Nigeria’s central bank unexpectedly cut its key interest rate to the lowest in four years to try to avert a recession in Africa’s largest economy.
Of the 10 members of the monetary policy committee who attended the meeting, seven voted to cut the rate to 12.5% from 13.5%, Governor Godwin Emefiele said in a briefing broadcast online on Thursday. The rest of the panel favored even more aggressive easing, with two voting for a 150 basis-point reduction and one for 200 basis points. That’s a swing from March, when the decision to hold was unanimous.
Only one of the four economists surveyed by Bloomberg expected the central bank to reduce borrowing costs, and the forecast was for only 50 basis points of easing.
While the cut may further stoke inflation that’s been above the target range of 6% to 9% for five years and increase pressure on the naira, it could help boost an economy that’s being battered by the plunge in oil prices and the coronavirus pandemic.
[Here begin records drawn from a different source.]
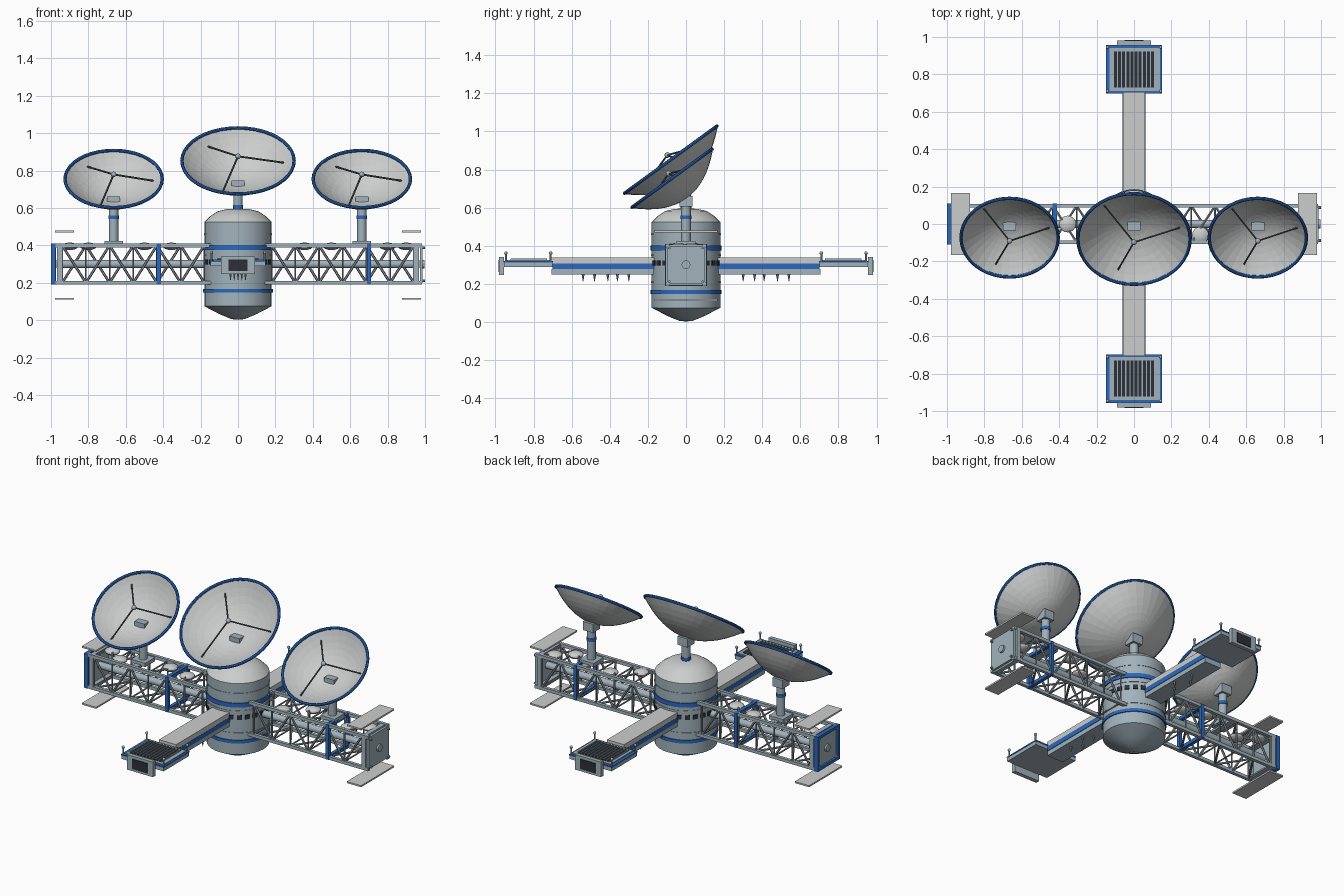
import bpy, bmesh, math
from mathutils import Vector, Matrix

if "Cube" in bpy.data.objects:
    bpy.data.objects.remove(bpy.data.objects["Cube"])

def mat(name, rgb):
    m = bpy.data.materials.new(name)
    m.diffuse_color = (*rgb, 1)
    m.use_nodes = True
    m.node_tree.nodes["Principled BSDF"].inputs["Base Color"].default_value = m.diffuse_color
    return m

HULL = mat("hull blue grey", (0.36, 0.45, 0.50))
LIGHT = mat("light grey", (0.60, 0.61, 0.61))
BLUE = mat("stripe blue", (0.025, 0.14, 0.50))
STRUT = mat("strut grey", (0.27, 0.32, 0.35))
DARK = mat("dark glass", (0.025, 0.03, 0.04))
FEED = mat("feed dark grey", (0.08, 0.10, 0.11))

class Part:
    """Collects primitives into one object of one colour."""
    def __init__(self, name, material):
        self.name, self.mat, self.bm = name, material, bmesh.new()

    def box(self, x0, x1, y0, y1, z0, z1, rot=None):
        c = Vector(((x0 + x1) / 2, (y0 + y1) / 2, (z0 + z1) / 2))
        m = Matrix.Translation(c) @ Matrix.Diagonal((abs(x1 - x0), abs(y1 - y0), abs(z1 - z0), 1))
        bmesh.ops.create_cube(self.bm, size=1, matrix=(rot or Matrix()) @ m)

    def rod(self, a, b, r, n=8, r2=None):
        a, b = Vector(a), Vector(b)
        d = b - a
        m = Matrix.Translation((a + b) / 2) @ d.to_track_quat('Z', 'Y').to_matrix().to_4x4()
        bmesh.ops.create_cone(self.bm, cap_ends=True, segments=n, radius1=r,
                              radius2=r if r2 is None else r2, depth=d.length, matrix=m)

    def ball(self, c, r, squash=1, n=12):
        m = Matrix.Translation(c) @ Matrix.Diagonal((1, 1, squash, 1))
        bmesh.ops.create_uvsphere(self.bm, u_segments=n, v_segments=8, radius=r, matrix=m)

    def lathe(self, profile, n, m=None):
        vs = [self.bm.verts.new((r, 0, z)) for r, z in profile]
        es = [self.bm.edges.new(p) for p in zip(vs, vs[1:])]
        res = bmesh.ops.spin(self.bm, geom=vs + es, cent=(0, 0, 0), axis=(0, 0, 1),
                             angle=2 * math.pi, steps=n)
        bmesh.ops.remove_doubles(self.bm, verts=self.bm.verts[:], dist=1e-5)
        if m:
            bmesh.ops.transform(self.bm, matrix=m, verts=self.bm.verts[:])

    def done(self, smooth=False):
        bmesh.ops.recalc_face_normals(self.bm, faces=self.bm.faces[:])
        me = bpy.data.meshes.new(self.name)
        self.bm.to_mesh(me)
        self.bm.free()
        me.materials.append(self.mat)
        ob = bpy.data.objects.new(self.name, me)
        bpy.context.collection.objects.link(ob)
        if smooth:
            bpy.ops.object.select_all(action='DESELECT')
            ob.select_set(True)
            bpy.context.view_layer.objects.active = ob
            bpy.ops.object.shade_smooth_by_angle(angle=math.radians(30))

# Central core: hull, top dome, stripes and windows
p = Part("core_hull", HULL)
p.lathe([(0, 0.003), (0.035, 0.006), (0.1, 0.033), (0.18, 0.075), (0.18, 0.525), (0, 0.525)], 32)
p.done(True)
p = Part("core_dome", LIGHT)
p.lathe([(0.18, 0.525), (0.15, 0.555), (0.11, 0.582), (0.06, 0.594), (0, 0.596)], 32)
p.done(True)
p = Part("core_stripes", BLUE)
for z0, z1 in ((0.148, 0.168), (0.375, 0.402)):
    p.rod((0, 0, z0), (0, 0, z1), 0.186, 32)
p.done(True)
p = Part("core_seams", HULL)
for z in (0.21, 0.35, 0.46):
    p.rod((0, 0, z - 0.004), (0, 0, z + 0.004), 0.183, 32)
p.done(True)
p = Part("core_windows", DARK)
for i in range(24):
    rot = Matrix.Rotation(math.radians(15 * i + 7.5), 4, 'Z')
    p.box(0.172, 0.185, -0.014, 0.014, 0.298, 0.324, rot)
p.done()

# Truss wings
H, ZL, ZH = 0.097, 0.2, 0.4
for side, s in (("left", -1), ("right", 1)):
    p = Part(side + "_truss_rails", HULL)
    for y in (-H, H):
        for z in (ZL, ZH):
            p.box(s * 0.14, s * 0.985, y - 0.01, y + 0.01, z - 0.01, z + 0.01)
    p.done()
    p = Part(side + "_truss_braces", STRUT)
    n = 6
    xs = [s * (0.18 + 0.76 * i / n) for i in range(n + 1)]
    for i in range(n):
        a, b = xs[i], xs[i + 1]
        u, v = (ZL, ZH) if i % 2 else (ZH, ZL)
        f, g = (-H, H) if i % 2 else (H, -H)
        p.rod((a, -H, u), (b, -H, v), 0.007, 6)
        p.rod((a, H, v), (b, H, u), 0.007, 6)
        p.rod((a, f, ZH), (b, g, ZH), 0.007, 6)
        p.rod((a, g, ZL), (b, f, ZL), 0.007, 6)
    for x in xs:
        for k in (-H, H):
            p.rod((x, k, ZL), (x, k, ZH), 0.005, 6)
            p.rod((x, -H, 0.3 + k), (x, H, 0.3 + k), 0.005, 6)
    p.done()
    p = Part(side + "_truss_pipe", HULL)
    p.rod((s * 0.17, 0, 0.3), (s * 0.97, 0, 0.3), 0.022, 16)
    p.done(True)

    # Square frames around the truss
    def frame(p, x0, x1, o=0.108, t=0.022):
        for k in (-1, 1):
            p.box(x0, x1, k * o, k * (o - t), 0.3 - o, 0.3 + o)
            p.box(x0, x1, -o, o, 0.3 + k * o, 0.3 + k * (o - t))
    p = Part(side + "_end_frame", HULL)
    frame(p, s * 0.94, s * 0.968)
    p.box(s * 0.972, s * 0.986, -0.1, 0.1, 0.2, 0.4)
    p.rod((s * 0.98, 0, 0.3), (s * 0.997, 0, 0.3), 0.023, 16)
    for y in (-0.088, 0.088):
        for z in (0.212, 0.388):
            p.rod((s * 0.98, y, z), (s * 1.0, y, z), 0.007, 8)
    p.done()
    p = Part(side + "_blue_frames", BLUE)
    if s < 0:
        frame(p, -1, -0.975, 0.11, 0.018)
        frame(p, -0.435, -0.413, 0.11)
    else:
        frame(p, 0.69, 0.712, 0.11)
    p.done()

    # Flat end vanes above and below the truss tips
    p = Part(side + "_end_vanes", LIGHT)
    for z in (0.115, 0.475):
        p.box(s * 0.878, s * 0.978, -0.166, 0.166, z - 0.005, z + 0.005)
    p.done()

    # Shallow domes on the truss top
    p = Part(side + "_truss_domes", LIGHT)
    for x, y in ((0.355, -0.06 if s > 0 else 0), (0.5, 0.04), (0.8, -0.04), (0.9, 0.03)):
        p.ball((s * x, y, 0.395), 0.045, 0.45, 16)
    p.done(True)

# Front and back arms with panel platforms
for side, s in (("front", -1), ("back", 1)):
    p = Part(side + "_arm", LIGHT)
    p.box(-0.06, 0.06, s * 0.15, s * 0.705, 0.305, 0.34)
    p.done()
    p = Part(side + "_arm_stripe", BLUE)
    p.box(-0.061, 0.061, s * 0.15, s * 0.7, 0.278, 0.308)
    p.done()
    p = Part(side + "_arm_keel", HULL)
    p.box(-0.058, 0.058, s * 0.15, s * 0.705, 0.25, 0.278)
    p.done()
    p = Part(side + "_arm_spikes", STRUT)
    for x, y in ((-0.04, 0.3), (-0.02, 0.48), (0, 0.36), (0.02, 0.54), (0.04, 0.41)):
        p.rod((x, s * y, 0.252), (x, s * y, 0.212), 0.008, 6, 0.001)
    p.done()
    p = Part(side + "_platform", HULL)
    p.box(-0.148, 0.148, s * 0.7, s * 0.955, 0.29, 0.315)
    p.box(-0.13, 0.138, s * 0.712, s * 0.942, 0.315, 0.326)
    p.box(-0.09, 0.09, s * 0.955, s * 0.98, 0.247, 0.342)
    for i in range(11):
        x = -0.11 + 0.022 * i
        p.box(x - 0.003, x + 0.003, s * 0.73, s * 0.922, 0.325, 0.334)
    for x in (-0.142, 0.142):
        for y in (0.71, 0.945):
            p.rod((x, s * y, 0.31), (x, s * y, 0.36), 0.005, 8)
            p.ball((x, s * y, 0.362), 0.009)
    p.done()
    p = Part(side + "_platform_trim", BLUE)
    p.box(-0.15, 0.15, s * 0.698, s * 0.957, 0.312, 0.32)
    p.done()
    p = Part(side + "_platform_grille", DARK)
    p.box(-0.11, 0.11, s * 0.73, s * 0.922, 0.322, 0.329)
    p.done()
    p = Part(side + "_screen", DARK)
    p.box(-0.052, 0.052, s * 0.975, s * 0.984, 0.262, 0.325)
    p.done()

# Dishes on masts: x, rim radius, depth, rim centre y and z, mast foot
for name, x, r, d, cy, cz, foot in (("left", -0.665, 0.26, 0.125, -0.073, 0.755, 0.4),
                                    ("centre", 0, 0.3, 0.14, -0.08, 0.852, 0.585),
                                    ("right", 0.662, 0.26, 0.125, -0.073, 0.755, 0.4)):
    m = Matrix.Translation((x, cy, cz)) @ Matrix.Rotation(math.radians(36), 4, 'X')
    bowl = lambda q: d * ((q / r) ** 2 - 1)
    steps = [r * i / 8 for i in range(9)]
    p = Part(name + "_dish_bowl", LIGHT)
    p.lathe([(q, bowl(q)) for q in steps] + [(q, bowl(q) - 0.006) for q in reversed(steps)], 32, m)
    p.done()
    p = Part(name + "_dish_rim", BLUE)
    p.lathe([(r + 0.009 * math.cos(a * math.pi / 4), 0.009 * math.sin(a * math.pi / 4))
             for a in range(9)], 40, m)
    p.done(True)
    p = Part(name + "_feed_struts", FEED)
    feed = m @ Vector((0, 0, 0.03))
    R = r * 0.83
    for a in (10, 130, 250):
        t = math.radians(a)
        p.rod(feed, m @ Vector((R * math.cos(t), R * math.sin(t), bowl(R))), 0.005, 6)
    p.done()
    p = Part(name + "_feed", HULL)
    p.ball(feed, 0.015)
    p.done(True)
    # Mast with head box, collar and foot
    vz = m @ Vector((0, 0, -d))
    top = vz.z + 0.008
    p = Part(name + "_mast", HULL)
    p.rod((x, 0, foot), (x, 0, top - 0.04), 0.025, 16)
    p.done(True)
    p = Part(name + "_mast_head", HULL)
    p.box(x - 0.035, x + 0.035, -0.035, 0.035, top - 0.055, top)
    if x:
        p.box(x - 0.05, x + 0.05, -0.05, 0.05, 0.4, 0.424)
        p.box(x - 0.02, x + 0.02, -0.1, 0.1, 0.39, 0.406)
    p.done()
    p = Part(name + "_mast_collar", BLUE)
    z = 0.55 if x else 0.605
    p.rod((x, 0, z - 0.01), (x, 0, z + 0.01), 0.028, 16)
    p.done(True)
Crude accounts for about 90% of exports and more than half of government revenue in Africa’s largest producer of the commodity.
Gross domestic product could contract as much as 8.9% without stimulus this year, Finance Minister Zainab Ahmed warned last week, but Emefiele said on Thursday the drop in output may even be less than the 3.4% projected by the International Monetary Fund.
Year-on-year expansion beat estimates in the first quarter on higher oil production and although GDP contracted by 14.27% quarter-on-quarter, the Emefiele said Nigeria could escape a recession thanks to fiscal and monetary measures and “if concerted efforts are sustained to stimulate output. Still, the central bank has been struggling to convince lenders to offer more loans to help the economy. Private-sector credit in April fell by 61% from a year earlier, according to data published by the Central Bank of Nigeria.
“The reduction is largely to give an appearance of supporting growth,” said Oluwasegun Akinwale, an analyst with Nova Merchant Bank Ltd. in Lagos. It “will do nothing to stimulate aggregate demand, as banks are more concerned about systemic risk.”